- _Exercise requirements_
Only one stretch of the data below should be repeated: the lines from the line containing "n = Vector(normal).normalized()" through the line containing "subtract(body, front)", inclusive, exactly as they are.

- _Records for this exercise_
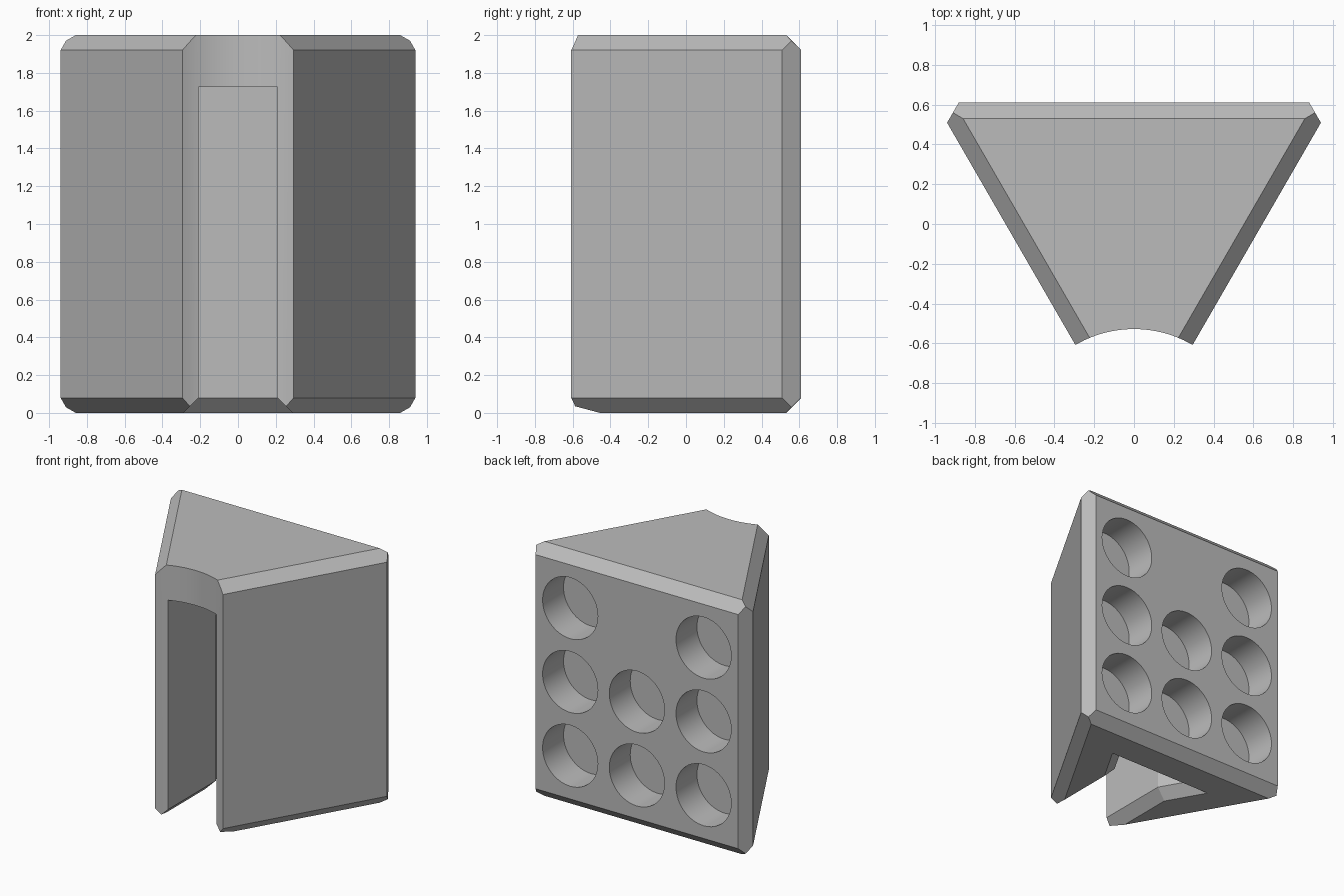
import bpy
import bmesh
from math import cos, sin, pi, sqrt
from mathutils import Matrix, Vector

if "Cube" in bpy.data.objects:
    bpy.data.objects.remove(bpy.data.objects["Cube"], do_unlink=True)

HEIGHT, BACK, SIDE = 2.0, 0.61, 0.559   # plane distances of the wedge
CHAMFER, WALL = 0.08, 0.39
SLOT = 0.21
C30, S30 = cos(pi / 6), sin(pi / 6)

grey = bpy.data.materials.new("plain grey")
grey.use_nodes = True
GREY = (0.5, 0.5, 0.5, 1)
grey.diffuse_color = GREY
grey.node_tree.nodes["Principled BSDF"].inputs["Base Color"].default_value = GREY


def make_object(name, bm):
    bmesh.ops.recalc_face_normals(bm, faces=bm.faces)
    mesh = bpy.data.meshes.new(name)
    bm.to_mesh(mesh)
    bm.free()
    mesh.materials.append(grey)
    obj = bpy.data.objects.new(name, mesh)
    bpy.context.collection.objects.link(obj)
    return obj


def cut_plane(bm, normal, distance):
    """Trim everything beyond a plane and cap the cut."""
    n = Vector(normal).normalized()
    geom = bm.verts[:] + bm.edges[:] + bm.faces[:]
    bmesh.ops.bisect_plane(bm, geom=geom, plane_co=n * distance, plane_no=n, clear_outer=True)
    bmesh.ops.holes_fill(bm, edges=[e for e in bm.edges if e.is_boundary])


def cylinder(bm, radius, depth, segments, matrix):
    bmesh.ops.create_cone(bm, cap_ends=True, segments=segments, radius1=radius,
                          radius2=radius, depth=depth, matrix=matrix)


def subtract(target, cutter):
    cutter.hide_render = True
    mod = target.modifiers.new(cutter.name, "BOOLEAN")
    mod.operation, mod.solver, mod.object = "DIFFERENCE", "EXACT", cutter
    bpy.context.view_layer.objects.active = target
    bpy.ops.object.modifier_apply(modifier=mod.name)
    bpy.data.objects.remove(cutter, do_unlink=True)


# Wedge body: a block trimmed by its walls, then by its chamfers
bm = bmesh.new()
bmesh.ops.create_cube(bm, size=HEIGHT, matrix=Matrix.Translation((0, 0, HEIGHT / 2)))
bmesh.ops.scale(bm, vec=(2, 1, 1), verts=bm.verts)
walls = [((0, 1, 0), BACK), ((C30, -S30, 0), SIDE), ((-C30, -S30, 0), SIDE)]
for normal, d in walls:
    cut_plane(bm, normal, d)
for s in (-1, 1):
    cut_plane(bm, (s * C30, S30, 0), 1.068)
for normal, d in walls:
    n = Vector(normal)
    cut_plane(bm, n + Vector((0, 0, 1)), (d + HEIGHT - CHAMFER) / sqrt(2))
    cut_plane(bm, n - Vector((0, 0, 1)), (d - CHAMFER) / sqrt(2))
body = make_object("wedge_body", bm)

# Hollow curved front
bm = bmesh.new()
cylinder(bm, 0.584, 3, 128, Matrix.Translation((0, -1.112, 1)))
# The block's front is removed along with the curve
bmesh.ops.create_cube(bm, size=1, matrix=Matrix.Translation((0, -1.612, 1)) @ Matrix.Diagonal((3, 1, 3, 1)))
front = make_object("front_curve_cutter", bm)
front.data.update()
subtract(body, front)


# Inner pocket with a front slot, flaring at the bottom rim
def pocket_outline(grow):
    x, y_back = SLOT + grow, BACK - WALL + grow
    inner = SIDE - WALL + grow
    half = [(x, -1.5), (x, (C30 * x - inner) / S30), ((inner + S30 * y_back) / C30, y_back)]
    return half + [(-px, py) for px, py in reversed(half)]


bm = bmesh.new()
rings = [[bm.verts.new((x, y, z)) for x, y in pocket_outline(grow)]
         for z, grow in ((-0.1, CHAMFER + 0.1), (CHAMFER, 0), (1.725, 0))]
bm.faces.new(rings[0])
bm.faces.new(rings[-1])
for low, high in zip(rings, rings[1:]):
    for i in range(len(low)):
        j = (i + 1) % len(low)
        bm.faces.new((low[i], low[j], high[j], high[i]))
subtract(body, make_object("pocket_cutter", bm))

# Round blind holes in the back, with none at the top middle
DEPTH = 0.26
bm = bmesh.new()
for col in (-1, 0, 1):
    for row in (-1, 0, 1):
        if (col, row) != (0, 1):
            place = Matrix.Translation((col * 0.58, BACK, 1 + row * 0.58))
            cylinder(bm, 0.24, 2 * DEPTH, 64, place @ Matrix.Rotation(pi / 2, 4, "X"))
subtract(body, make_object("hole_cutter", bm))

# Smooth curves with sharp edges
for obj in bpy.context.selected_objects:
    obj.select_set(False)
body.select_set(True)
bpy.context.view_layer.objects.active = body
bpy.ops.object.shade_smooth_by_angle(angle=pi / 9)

- _Response to the exercise_
    n = Vector(normal).normalized()
    geom = bm.verts[:] + bm.edges[:] + bm.faces[:]
    bmesh.ops.bisect_plane(bm, geom=geom, plane_co=n * distance, plane_no=n, clear_outer=True)
    bmesh.ops.holes_fill(bm, edges=[e for e in bm.edges if e.is_boundary])


def cylinder(bm, radius, depth, segments, matrix):
    bmesh.ops.create_cone(bm, cap_ends=True, segments=segments, radius1=radius,
                          radius2=radius, depth=depth, matrix=matrix)


def subtract(target, cutter):
    cutter.hide_render = True
    mod = target.modifiers.new(cutter.name, "BOOLEAN")
    mod.operation, mod.solver, mod.object = "DIFFERENCE", "EXACT", cutter
    bpy.context.view_layer.objects.active = target
    bpy.ops.object.modifier_apply(modifier=mod.name)
    bpy.data.objects.remove(cutter, do_unlink=True)


# Wedge body: a block trimmed by its walls, then by its chamfers
bm = bmesh.new()
bmesh.ops.create_cube(bm, size=HEIGHT, matrix=Matrix.Translation((0, 0, HEIGHT / 2)))
bmesh.ops.scale(bm, vec=(2, 1, 1), verts=bm.verts)
walls = [((0, 1, 0), BACK), ((C30, -S30, 0), SIDE), ((-C30, -S30, 0), SIDE)]
for normal, d in walls:
    cut_plane(bm, normal, d)
for s in (-1, 1):
    cut_plane(bm, (s * C30, S30, 0), 1.068)
for normal, d in walls:
    n = Vector(normal)
    cut_plane(bm, n + Vector((0, 0, 1)), (d + HEIGHT - CHAMFER) / sqrt(2))
    cut_plane(bm, n - Vector((0, 0, 1)), (d - CHAMFER) / sqrt(2))
body = make_object("wedge_body", bm)

# Hollow curved front
bm = bmesh.new()
cylinder(bm, 0.584, 3, 128, Matrix.Translation((0, -1.112, 1)))
# The block's front is removed along with the curve
bmesh.ops.create_cube(bm, size=1, matrix=Matrix.Translation((0, -1.612, 1)) @ Matrix.Diagonal((3, 1, 3, 1)))
front = make_object("front_curve_cutter", bm)
front.data.update()
subtract(body, front)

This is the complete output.